# Try it
Using the data below, return the stretch from the line that contains "rows = [[bm.verts.new(p)" through the line that contains "rise=.15, bow=.16, reach=.35)", both included, exactly as it stands and nothing beyond it.

=== Section Start ===

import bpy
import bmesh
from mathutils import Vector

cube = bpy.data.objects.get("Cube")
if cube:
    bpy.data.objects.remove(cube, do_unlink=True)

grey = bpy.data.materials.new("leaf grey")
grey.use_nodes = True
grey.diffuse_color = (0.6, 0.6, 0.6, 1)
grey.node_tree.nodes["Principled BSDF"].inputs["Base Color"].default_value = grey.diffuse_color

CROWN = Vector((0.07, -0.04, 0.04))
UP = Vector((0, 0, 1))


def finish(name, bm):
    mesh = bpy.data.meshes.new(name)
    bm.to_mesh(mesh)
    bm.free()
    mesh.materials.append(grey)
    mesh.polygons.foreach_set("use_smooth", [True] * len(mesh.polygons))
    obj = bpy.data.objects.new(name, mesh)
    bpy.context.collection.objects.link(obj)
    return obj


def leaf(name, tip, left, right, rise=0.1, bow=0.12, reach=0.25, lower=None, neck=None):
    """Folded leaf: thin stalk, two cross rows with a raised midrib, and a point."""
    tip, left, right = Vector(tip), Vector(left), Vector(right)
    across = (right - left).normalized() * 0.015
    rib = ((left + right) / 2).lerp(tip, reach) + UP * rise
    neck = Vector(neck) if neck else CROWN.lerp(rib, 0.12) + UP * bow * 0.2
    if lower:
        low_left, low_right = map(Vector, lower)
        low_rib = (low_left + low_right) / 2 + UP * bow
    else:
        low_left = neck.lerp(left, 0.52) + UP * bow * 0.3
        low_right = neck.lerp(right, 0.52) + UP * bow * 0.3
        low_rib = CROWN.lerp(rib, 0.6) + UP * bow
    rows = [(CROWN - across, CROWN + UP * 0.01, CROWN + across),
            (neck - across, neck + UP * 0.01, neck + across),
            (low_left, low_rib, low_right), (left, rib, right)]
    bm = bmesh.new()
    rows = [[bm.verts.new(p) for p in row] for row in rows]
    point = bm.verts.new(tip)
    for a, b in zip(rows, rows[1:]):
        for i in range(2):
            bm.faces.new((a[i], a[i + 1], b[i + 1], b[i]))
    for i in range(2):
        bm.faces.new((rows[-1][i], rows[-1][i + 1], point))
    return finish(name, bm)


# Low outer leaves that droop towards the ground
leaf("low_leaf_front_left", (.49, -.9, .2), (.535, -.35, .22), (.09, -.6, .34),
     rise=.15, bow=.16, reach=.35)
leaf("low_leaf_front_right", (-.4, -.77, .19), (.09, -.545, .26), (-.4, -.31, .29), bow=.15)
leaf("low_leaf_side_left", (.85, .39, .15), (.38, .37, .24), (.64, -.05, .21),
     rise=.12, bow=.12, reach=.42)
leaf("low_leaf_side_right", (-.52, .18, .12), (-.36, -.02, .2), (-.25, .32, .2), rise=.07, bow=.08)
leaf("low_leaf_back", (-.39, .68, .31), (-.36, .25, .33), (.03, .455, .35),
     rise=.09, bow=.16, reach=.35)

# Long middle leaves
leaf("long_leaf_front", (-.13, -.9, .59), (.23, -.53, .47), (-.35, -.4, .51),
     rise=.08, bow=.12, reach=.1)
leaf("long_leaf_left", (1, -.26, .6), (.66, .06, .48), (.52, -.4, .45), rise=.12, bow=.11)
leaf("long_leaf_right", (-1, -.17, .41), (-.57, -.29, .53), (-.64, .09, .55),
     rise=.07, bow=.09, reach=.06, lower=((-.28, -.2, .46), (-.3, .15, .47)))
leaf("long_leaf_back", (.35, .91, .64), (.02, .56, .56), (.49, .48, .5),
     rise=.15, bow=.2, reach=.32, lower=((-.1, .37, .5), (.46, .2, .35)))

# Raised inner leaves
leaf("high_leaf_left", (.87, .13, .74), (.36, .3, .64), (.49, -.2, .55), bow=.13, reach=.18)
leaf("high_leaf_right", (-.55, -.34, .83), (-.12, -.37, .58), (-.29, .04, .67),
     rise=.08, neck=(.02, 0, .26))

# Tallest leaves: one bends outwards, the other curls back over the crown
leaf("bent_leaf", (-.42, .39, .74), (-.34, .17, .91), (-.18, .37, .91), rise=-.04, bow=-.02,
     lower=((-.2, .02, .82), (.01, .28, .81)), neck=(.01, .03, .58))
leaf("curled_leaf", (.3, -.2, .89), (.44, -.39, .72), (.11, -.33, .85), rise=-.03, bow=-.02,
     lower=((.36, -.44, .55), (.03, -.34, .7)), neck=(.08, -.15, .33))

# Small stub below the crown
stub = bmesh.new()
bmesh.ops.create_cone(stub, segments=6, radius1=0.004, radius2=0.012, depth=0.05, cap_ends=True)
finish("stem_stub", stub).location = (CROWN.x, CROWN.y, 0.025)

=== Section End ===
=== Section Start ===

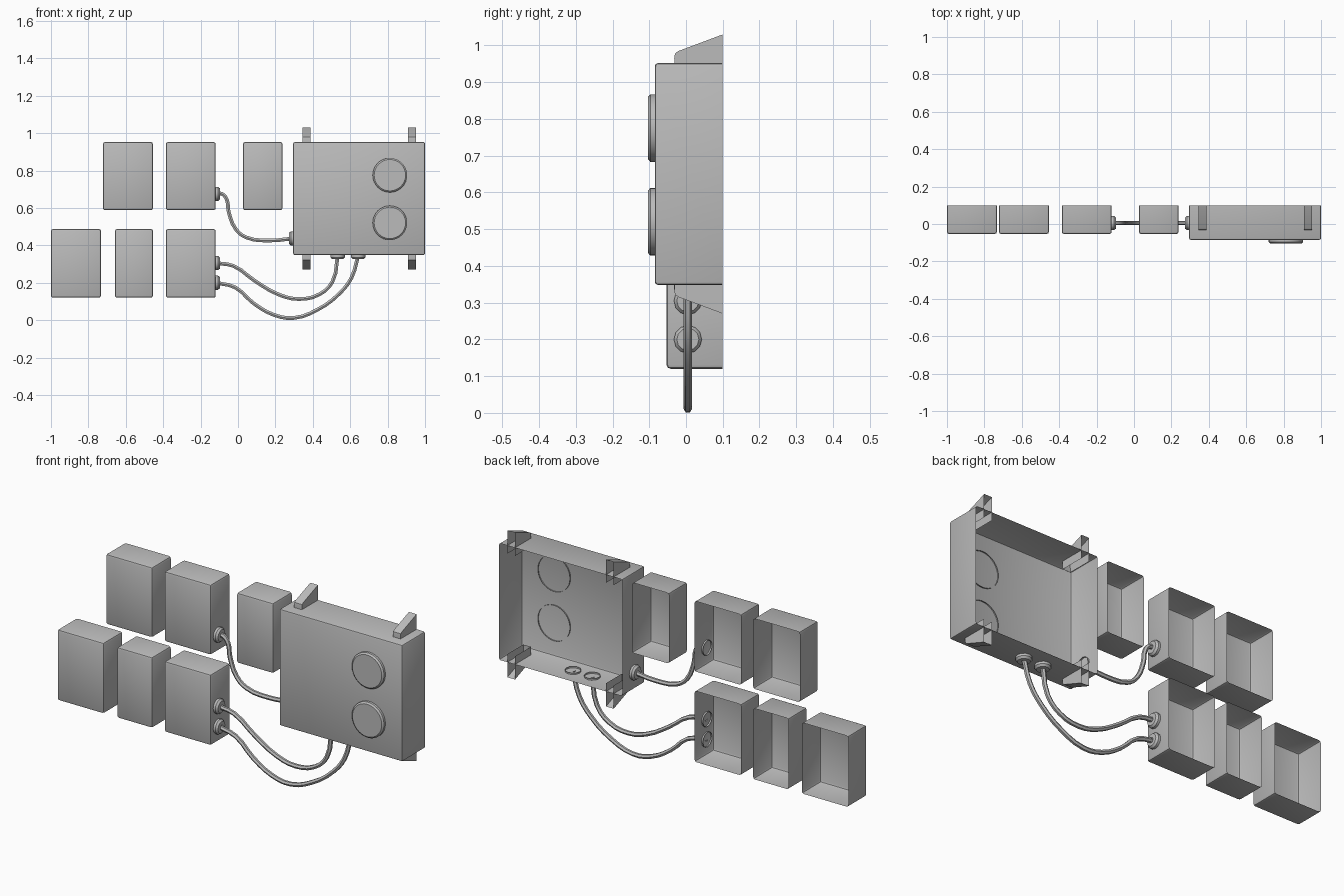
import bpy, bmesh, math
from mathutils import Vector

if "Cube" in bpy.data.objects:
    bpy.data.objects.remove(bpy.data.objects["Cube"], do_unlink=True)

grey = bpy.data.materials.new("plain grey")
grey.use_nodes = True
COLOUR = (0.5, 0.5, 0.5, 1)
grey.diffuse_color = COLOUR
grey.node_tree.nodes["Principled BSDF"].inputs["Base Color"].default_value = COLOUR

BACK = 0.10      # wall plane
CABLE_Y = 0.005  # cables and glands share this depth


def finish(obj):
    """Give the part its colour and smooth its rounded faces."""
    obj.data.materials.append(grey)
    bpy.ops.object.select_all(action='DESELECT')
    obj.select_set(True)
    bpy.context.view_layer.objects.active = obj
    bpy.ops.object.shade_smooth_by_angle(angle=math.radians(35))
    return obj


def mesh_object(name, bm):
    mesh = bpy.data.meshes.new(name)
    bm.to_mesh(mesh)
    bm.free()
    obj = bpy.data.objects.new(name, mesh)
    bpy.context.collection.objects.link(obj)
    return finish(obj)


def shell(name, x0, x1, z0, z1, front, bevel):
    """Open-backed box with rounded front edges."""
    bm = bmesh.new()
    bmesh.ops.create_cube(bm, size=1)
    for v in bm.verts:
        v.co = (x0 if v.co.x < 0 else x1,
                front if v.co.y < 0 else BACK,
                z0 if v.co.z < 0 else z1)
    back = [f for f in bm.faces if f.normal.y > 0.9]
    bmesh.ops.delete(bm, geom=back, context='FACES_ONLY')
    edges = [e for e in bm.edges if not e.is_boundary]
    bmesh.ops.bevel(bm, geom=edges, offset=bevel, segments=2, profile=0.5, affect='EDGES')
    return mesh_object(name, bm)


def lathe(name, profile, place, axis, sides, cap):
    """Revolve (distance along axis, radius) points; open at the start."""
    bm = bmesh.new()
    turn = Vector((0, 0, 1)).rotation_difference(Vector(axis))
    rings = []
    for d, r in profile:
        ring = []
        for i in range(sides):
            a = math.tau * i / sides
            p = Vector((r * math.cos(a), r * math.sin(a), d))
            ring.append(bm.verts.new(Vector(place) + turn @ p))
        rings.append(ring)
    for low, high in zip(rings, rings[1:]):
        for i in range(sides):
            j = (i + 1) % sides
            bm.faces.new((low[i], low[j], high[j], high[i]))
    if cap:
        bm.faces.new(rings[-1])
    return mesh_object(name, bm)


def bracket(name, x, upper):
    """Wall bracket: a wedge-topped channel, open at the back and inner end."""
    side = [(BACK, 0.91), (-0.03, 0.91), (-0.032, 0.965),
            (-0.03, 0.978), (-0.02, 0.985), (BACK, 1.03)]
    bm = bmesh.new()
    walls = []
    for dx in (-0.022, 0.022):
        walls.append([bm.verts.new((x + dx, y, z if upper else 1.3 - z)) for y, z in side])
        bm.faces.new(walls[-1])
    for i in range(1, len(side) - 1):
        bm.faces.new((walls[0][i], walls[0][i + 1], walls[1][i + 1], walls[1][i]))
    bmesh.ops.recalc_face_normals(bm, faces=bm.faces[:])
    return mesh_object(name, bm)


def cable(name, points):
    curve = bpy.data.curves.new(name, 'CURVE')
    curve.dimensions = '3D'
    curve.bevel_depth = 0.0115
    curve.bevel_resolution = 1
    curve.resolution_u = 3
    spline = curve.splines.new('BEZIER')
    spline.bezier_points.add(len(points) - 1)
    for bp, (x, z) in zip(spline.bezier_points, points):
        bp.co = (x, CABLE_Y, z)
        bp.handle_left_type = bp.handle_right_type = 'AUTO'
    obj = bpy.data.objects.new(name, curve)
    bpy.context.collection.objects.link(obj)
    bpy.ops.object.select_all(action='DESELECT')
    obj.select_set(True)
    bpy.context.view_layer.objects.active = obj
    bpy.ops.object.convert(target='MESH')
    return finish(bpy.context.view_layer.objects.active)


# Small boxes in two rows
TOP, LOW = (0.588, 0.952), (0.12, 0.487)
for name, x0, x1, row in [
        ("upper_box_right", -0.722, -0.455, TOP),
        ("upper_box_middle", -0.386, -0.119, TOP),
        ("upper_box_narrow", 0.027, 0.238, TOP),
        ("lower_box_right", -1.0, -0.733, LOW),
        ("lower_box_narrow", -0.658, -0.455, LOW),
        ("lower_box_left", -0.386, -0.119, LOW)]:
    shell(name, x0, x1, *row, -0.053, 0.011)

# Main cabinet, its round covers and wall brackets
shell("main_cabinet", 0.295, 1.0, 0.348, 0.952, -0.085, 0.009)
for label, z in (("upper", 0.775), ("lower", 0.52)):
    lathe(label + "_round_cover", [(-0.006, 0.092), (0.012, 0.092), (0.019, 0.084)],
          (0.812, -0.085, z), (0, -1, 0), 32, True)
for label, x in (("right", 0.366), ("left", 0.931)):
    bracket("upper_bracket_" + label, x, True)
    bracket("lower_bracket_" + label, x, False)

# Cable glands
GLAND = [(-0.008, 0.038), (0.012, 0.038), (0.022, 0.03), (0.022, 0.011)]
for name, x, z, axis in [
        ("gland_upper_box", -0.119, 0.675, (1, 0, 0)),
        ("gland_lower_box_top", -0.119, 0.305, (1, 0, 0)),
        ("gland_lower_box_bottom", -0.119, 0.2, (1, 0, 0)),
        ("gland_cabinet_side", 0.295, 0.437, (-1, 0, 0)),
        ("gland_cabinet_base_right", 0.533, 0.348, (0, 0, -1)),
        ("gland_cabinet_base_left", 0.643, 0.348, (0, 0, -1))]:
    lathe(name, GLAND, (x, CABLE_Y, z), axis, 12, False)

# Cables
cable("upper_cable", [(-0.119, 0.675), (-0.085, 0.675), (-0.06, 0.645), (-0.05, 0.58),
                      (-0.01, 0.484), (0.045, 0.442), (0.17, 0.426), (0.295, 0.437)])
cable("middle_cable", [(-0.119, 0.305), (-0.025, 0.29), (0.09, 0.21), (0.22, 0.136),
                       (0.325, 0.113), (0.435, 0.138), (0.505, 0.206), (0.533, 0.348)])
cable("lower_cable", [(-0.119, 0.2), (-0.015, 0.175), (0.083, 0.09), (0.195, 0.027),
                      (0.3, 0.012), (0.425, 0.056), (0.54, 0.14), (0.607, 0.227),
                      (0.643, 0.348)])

=== Section End ===
=== Section Start ===

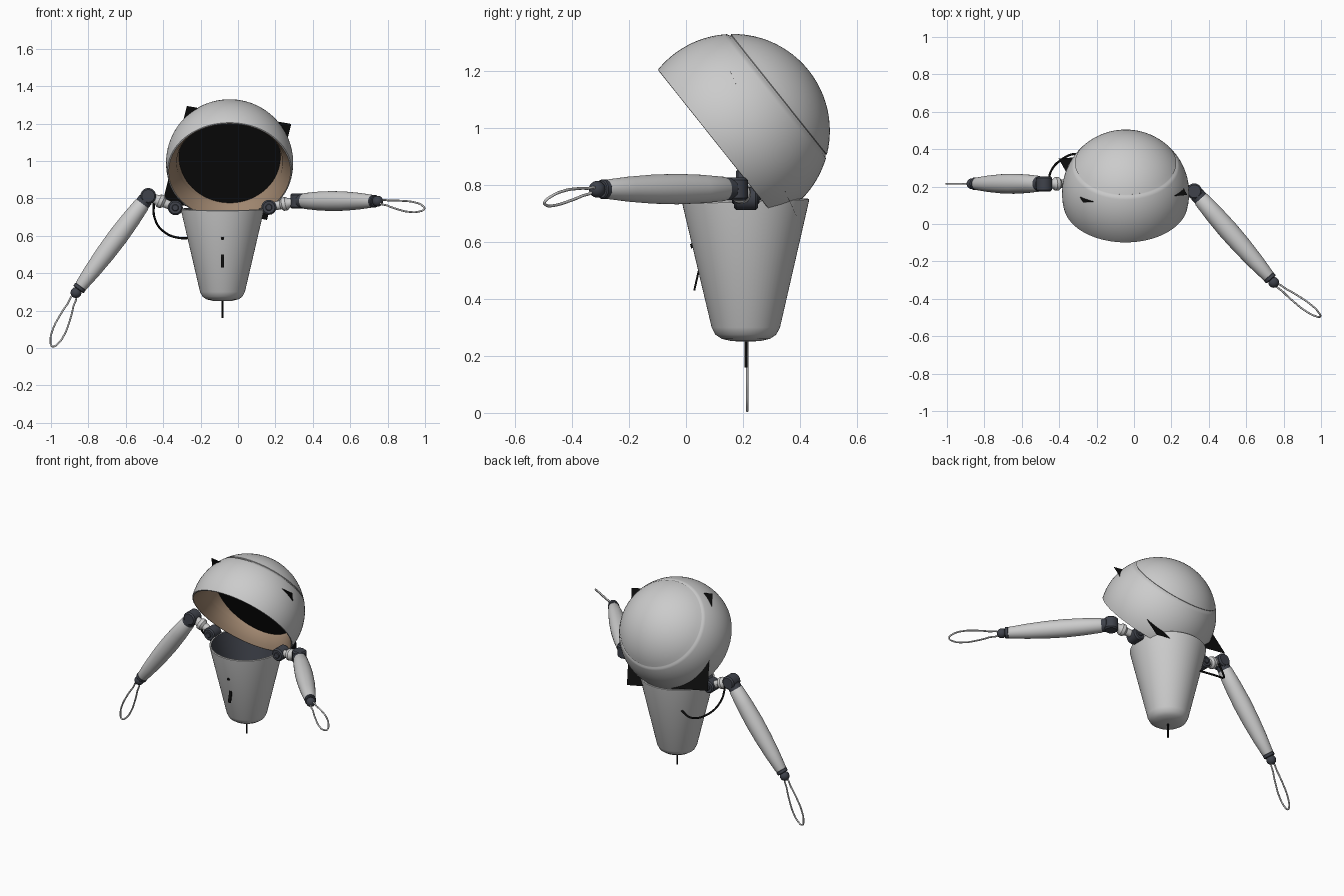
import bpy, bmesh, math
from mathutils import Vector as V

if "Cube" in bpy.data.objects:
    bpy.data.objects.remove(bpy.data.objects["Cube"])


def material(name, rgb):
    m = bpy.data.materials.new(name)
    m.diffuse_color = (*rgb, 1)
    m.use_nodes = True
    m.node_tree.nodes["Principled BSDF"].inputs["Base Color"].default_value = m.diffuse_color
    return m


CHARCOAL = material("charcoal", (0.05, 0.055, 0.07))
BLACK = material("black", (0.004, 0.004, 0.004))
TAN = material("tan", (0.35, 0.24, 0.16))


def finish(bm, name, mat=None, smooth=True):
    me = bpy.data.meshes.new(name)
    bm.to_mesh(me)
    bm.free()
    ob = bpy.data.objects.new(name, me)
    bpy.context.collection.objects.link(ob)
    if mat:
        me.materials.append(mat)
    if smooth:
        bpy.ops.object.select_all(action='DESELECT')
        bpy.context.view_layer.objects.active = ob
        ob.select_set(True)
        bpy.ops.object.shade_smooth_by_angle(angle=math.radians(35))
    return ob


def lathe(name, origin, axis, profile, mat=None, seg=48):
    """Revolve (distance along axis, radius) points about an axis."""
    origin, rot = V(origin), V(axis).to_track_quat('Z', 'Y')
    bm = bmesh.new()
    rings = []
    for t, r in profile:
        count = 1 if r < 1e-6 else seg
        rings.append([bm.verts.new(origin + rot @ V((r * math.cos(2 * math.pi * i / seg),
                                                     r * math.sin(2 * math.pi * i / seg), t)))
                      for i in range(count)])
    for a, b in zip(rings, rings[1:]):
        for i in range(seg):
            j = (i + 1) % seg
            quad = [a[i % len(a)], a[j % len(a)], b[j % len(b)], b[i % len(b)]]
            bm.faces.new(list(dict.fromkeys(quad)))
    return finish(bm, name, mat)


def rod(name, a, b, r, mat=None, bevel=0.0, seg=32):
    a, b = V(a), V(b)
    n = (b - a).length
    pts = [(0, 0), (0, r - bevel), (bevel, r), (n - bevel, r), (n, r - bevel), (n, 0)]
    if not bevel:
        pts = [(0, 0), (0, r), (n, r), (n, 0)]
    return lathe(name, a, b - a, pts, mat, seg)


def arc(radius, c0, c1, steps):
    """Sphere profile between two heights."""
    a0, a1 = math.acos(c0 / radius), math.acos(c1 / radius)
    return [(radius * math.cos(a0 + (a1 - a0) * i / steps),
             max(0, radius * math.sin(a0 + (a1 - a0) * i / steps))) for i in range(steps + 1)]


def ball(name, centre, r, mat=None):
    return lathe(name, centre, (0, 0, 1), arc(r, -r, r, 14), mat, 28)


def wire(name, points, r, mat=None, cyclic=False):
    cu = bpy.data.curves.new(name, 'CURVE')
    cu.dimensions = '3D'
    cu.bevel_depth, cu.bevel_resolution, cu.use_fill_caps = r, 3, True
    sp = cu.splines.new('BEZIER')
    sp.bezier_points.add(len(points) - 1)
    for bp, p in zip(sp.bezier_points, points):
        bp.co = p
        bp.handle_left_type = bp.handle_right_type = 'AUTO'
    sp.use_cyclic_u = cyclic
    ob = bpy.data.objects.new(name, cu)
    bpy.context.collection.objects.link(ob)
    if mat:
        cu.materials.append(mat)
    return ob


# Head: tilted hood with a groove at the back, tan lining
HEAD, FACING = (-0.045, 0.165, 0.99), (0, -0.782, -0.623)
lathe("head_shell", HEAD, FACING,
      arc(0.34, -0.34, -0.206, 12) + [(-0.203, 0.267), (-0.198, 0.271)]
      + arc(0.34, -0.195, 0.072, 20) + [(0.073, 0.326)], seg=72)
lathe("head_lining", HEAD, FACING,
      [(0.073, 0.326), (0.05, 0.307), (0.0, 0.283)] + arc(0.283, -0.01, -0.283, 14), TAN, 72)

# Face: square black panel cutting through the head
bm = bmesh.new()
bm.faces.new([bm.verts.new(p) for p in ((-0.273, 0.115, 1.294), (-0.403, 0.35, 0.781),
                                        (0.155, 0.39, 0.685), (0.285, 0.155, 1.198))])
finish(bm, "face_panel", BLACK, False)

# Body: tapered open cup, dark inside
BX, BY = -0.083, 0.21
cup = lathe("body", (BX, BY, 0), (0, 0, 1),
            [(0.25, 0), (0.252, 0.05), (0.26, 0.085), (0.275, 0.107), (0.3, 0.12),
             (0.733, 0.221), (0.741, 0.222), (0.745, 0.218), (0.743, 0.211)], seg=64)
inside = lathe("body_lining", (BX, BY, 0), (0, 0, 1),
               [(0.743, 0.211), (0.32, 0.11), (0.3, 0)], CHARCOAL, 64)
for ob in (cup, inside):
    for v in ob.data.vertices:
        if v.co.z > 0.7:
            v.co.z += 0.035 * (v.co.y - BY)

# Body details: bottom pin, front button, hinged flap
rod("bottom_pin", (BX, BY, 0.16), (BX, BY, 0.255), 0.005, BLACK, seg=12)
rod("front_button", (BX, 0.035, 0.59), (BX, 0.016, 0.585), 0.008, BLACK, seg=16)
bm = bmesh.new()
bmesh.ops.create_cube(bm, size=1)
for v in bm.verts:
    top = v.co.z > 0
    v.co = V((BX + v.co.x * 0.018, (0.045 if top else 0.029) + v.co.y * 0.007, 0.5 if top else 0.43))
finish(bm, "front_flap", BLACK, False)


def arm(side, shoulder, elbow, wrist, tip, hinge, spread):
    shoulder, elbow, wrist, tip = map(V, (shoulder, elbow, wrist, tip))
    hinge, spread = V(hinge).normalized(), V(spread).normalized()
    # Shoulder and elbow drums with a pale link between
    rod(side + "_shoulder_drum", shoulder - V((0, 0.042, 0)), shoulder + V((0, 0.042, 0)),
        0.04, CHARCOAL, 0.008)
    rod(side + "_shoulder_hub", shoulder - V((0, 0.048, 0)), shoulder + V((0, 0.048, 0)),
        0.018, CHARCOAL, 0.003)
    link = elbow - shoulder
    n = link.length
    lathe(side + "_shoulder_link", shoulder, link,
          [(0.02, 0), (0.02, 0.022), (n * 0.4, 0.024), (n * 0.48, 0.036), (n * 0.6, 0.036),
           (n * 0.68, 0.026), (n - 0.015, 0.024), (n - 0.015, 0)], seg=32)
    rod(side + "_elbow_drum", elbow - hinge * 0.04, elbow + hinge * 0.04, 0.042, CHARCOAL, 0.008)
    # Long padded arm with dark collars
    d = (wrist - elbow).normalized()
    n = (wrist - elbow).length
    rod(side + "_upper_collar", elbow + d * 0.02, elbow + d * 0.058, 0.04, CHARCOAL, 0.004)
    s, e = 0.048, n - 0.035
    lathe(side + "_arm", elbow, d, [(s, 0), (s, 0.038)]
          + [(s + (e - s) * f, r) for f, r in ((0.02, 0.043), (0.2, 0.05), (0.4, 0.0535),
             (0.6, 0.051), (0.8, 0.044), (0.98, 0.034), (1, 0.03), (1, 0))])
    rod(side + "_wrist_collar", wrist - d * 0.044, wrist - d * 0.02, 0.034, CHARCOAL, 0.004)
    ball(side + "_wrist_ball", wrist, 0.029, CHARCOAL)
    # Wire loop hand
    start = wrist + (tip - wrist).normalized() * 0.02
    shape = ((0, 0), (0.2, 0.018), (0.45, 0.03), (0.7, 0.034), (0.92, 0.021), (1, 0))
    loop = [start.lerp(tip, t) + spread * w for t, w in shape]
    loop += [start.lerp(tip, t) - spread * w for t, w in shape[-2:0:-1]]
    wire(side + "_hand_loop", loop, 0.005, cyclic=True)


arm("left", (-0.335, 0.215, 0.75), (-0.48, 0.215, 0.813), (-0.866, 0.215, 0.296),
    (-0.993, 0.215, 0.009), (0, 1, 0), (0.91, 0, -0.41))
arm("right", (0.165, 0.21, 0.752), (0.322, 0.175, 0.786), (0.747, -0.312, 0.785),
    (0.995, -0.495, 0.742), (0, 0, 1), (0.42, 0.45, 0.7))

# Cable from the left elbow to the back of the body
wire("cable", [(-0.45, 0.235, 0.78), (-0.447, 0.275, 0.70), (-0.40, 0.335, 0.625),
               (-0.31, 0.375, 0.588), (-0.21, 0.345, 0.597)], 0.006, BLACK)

=== Section End ===

# Task result
    rows = [[bm.verts.new(p) for p in row] for row in rows]
    point = bm.verts.new(tip)
    for a, b in zip(rows, rows[1:]):
        for i in range(2):
            bm.faces.new((a[i], a[i + 1], b[i + 1], b[i]))
    for i in range(2):
        bm.faces.new((rows[-1][i], rows[-1][i + 1], point))
    return finish(name, bm)


# Low outer leaves that droop towards the ground
leaf("low_leaf_front_left", (.49, -.9, .2), (.535, -.35, .22), (.09, -.6, .34),
     rise=.15, bow=.16, reach=.35)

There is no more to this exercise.